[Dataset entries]
"""
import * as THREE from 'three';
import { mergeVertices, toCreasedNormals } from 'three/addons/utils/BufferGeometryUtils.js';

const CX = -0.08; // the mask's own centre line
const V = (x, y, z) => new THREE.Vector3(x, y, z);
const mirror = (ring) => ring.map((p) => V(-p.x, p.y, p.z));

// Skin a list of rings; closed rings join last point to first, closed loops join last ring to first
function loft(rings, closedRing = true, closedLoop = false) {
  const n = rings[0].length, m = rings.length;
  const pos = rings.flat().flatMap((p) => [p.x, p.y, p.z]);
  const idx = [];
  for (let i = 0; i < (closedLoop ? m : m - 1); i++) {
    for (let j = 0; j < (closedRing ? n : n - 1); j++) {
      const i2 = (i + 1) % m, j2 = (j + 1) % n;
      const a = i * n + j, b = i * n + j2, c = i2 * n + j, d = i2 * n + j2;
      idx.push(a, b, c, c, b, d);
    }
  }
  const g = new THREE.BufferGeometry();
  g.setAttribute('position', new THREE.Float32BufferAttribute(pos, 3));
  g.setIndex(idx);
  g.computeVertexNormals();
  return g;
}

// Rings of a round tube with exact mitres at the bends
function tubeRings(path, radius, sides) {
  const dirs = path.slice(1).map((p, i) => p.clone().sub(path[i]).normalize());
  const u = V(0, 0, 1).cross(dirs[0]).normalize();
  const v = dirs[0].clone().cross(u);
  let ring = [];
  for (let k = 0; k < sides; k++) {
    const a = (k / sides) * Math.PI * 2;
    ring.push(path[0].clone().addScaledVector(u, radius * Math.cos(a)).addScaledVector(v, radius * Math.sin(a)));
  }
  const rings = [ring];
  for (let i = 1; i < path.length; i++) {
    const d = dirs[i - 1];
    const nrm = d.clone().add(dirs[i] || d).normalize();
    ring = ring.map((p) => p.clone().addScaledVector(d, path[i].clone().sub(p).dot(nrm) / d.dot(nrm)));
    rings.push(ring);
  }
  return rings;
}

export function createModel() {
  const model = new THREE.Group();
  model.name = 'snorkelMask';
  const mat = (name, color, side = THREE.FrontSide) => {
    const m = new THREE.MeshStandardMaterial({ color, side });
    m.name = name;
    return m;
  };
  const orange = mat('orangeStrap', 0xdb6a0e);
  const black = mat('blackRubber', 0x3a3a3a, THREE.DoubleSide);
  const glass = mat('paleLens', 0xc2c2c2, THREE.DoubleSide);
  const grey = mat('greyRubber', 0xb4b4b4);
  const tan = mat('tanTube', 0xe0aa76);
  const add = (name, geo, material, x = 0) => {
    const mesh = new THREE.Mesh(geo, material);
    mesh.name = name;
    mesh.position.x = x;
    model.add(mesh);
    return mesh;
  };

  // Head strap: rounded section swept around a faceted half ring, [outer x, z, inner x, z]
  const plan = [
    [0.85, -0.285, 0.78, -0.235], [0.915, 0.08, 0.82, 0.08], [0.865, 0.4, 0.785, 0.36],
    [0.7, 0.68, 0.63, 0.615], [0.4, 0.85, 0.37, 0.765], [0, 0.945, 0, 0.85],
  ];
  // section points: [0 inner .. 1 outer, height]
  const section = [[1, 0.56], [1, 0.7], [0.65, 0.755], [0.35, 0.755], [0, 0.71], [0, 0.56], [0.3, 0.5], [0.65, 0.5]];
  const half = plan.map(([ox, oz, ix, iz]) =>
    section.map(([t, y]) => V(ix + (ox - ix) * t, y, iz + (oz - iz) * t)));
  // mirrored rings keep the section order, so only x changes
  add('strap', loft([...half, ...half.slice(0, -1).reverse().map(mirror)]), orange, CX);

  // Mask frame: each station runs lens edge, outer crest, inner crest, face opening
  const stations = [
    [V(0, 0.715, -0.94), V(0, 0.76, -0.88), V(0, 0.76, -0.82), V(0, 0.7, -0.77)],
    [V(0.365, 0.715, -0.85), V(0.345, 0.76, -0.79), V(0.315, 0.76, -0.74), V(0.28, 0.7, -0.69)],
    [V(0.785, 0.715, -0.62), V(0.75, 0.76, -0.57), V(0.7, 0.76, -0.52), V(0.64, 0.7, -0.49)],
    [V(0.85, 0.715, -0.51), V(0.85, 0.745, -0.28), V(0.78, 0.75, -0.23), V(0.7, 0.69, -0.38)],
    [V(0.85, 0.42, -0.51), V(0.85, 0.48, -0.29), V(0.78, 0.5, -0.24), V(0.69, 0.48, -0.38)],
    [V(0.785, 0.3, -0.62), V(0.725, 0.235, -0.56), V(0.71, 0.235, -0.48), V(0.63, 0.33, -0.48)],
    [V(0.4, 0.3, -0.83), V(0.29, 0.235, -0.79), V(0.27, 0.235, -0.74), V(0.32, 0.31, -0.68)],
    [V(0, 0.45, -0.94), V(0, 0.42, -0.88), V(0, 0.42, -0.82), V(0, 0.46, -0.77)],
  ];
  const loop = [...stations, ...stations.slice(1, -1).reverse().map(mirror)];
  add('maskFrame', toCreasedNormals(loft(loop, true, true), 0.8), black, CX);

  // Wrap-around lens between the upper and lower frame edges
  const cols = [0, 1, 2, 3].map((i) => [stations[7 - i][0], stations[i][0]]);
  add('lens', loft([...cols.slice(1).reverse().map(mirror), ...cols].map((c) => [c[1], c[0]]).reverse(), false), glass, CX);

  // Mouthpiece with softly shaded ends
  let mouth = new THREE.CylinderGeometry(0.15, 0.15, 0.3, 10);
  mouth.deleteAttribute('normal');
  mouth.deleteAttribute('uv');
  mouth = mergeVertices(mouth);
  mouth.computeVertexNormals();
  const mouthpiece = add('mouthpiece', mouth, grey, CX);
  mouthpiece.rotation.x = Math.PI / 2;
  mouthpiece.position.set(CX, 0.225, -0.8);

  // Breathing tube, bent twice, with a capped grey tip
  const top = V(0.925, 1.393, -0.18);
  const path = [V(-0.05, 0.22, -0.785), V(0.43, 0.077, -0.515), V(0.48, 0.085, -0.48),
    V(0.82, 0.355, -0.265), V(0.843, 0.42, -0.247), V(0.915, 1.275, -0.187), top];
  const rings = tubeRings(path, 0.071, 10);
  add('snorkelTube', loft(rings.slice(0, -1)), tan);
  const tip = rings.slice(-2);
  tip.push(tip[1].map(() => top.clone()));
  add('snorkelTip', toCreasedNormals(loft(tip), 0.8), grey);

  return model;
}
"""
"""
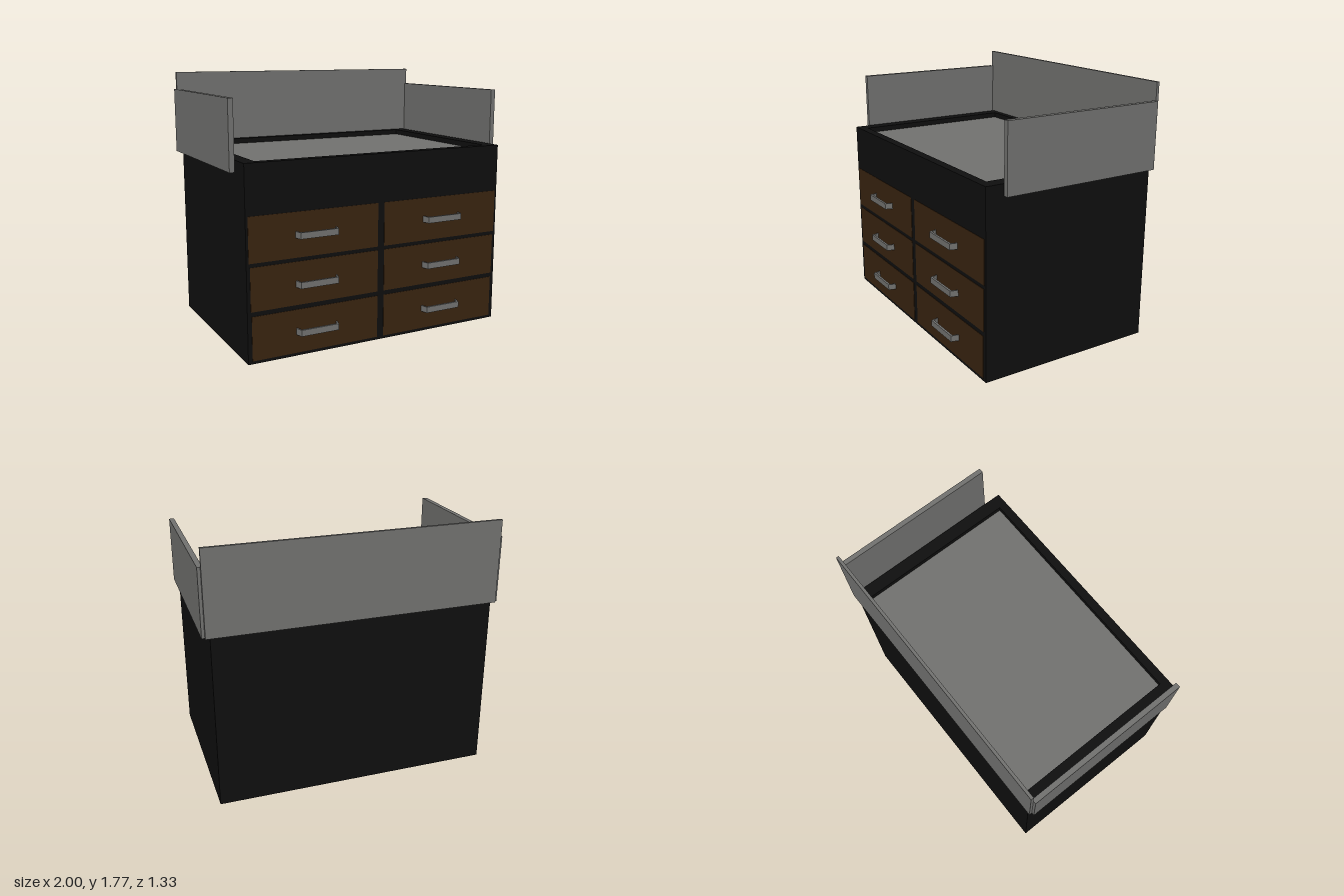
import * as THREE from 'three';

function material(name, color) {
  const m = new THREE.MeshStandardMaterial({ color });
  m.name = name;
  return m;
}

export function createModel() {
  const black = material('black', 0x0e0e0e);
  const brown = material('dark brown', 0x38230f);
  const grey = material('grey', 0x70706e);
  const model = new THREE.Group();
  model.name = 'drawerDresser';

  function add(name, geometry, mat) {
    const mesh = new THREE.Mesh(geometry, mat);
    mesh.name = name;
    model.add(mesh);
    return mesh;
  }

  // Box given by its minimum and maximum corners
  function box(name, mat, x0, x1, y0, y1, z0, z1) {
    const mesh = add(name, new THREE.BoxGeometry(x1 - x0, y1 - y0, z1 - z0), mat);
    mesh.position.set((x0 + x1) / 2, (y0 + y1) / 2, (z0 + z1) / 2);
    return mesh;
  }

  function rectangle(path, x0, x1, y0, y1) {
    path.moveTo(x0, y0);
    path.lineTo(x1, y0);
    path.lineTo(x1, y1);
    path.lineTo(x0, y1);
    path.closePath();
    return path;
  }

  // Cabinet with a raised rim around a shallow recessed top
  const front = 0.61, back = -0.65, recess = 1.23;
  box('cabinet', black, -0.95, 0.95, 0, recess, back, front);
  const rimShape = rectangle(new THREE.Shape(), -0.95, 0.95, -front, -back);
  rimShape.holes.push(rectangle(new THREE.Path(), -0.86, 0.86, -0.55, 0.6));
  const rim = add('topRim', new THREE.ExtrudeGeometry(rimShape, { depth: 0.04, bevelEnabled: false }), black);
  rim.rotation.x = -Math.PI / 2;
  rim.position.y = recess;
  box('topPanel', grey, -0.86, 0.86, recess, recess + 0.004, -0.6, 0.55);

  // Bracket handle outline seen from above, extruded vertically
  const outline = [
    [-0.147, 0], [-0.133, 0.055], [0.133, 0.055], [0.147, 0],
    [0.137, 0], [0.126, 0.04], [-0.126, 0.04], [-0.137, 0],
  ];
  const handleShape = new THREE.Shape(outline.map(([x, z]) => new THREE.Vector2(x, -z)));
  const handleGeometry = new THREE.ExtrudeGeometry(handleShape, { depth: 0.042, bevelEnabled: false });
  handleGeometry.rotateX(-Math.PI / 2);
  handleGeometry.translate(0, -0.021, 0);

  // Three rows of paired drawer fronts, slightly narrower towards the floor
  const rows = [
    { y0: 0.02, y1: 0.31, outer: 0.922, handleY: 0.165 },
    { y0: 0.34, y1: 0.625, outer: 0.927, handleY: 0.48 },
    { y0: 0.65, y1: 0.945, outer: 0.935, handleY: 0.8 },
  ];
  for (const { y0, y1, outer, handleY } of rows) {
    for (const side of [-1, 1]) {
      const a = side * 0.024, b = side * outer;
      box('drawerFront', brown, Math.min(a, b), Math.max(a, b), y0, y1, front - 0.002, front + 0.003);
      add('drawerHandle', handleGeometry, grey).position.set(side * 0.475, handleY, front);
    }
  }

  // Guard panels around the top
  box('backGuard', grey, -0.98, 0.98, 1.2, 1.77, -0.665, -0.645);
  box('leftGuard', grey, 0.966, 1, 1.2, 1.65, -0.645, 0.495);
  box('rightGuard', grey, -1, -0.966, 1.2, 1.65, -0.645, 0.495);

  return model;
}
"""
[Problem details] Return exactly, and only, the lines above starting at the line that contains "const black = mat('blackRubber', 0x3a3a3a, THREE.DoubleSide);" and ending at the line that contains "const half = plan.map(([ox, oz, ix, iz]) =>".

[Your response]
  const black = mat('blackRubber', 0x3a3a3a, THREE.DoubleSide);
  const glass = mat('paleLens', 0xc2c2c2, THREE.DoubleSide);
  const grey = mat('greyRubber', 0xb4b4b4);
  const tan = mat('tanTube', 0xe0aa76);
  const add = (name, geo, material, x = 0) => {
    const mesh = new THREE.Mesh(geo, material);
    mesh.name = name;
    mesh.position.x = x;
    model.add(mesh);
    return mesh;
  };

  // Head strap: rounded section swept around a faceted half ring, [outer x, z, inner x, z]
  const plan = [
    [0.85, -0.285, 0.78, -0.235], [0.915, 0.08, 0.82, 0.08], [0.865, 0.4, 0.785, 0.36],
    [0.7, 0.68, 0.63, 0.615], [0.4, 0.85, 0.37, 0.765], [0, 0.945, 0, 0.85],
  ];
  // section points: [0 inner .. 1 outer, height]
  const section = [[1, 0.56], [1, 0.7], [0.65, 0.755], [0.35, 0.755], [0, 0.71], [0, 0.56], [0.3, 0.5], [0.65, 0.5]];
  const half = plan.map(([ox, oz, ix, iz]) =>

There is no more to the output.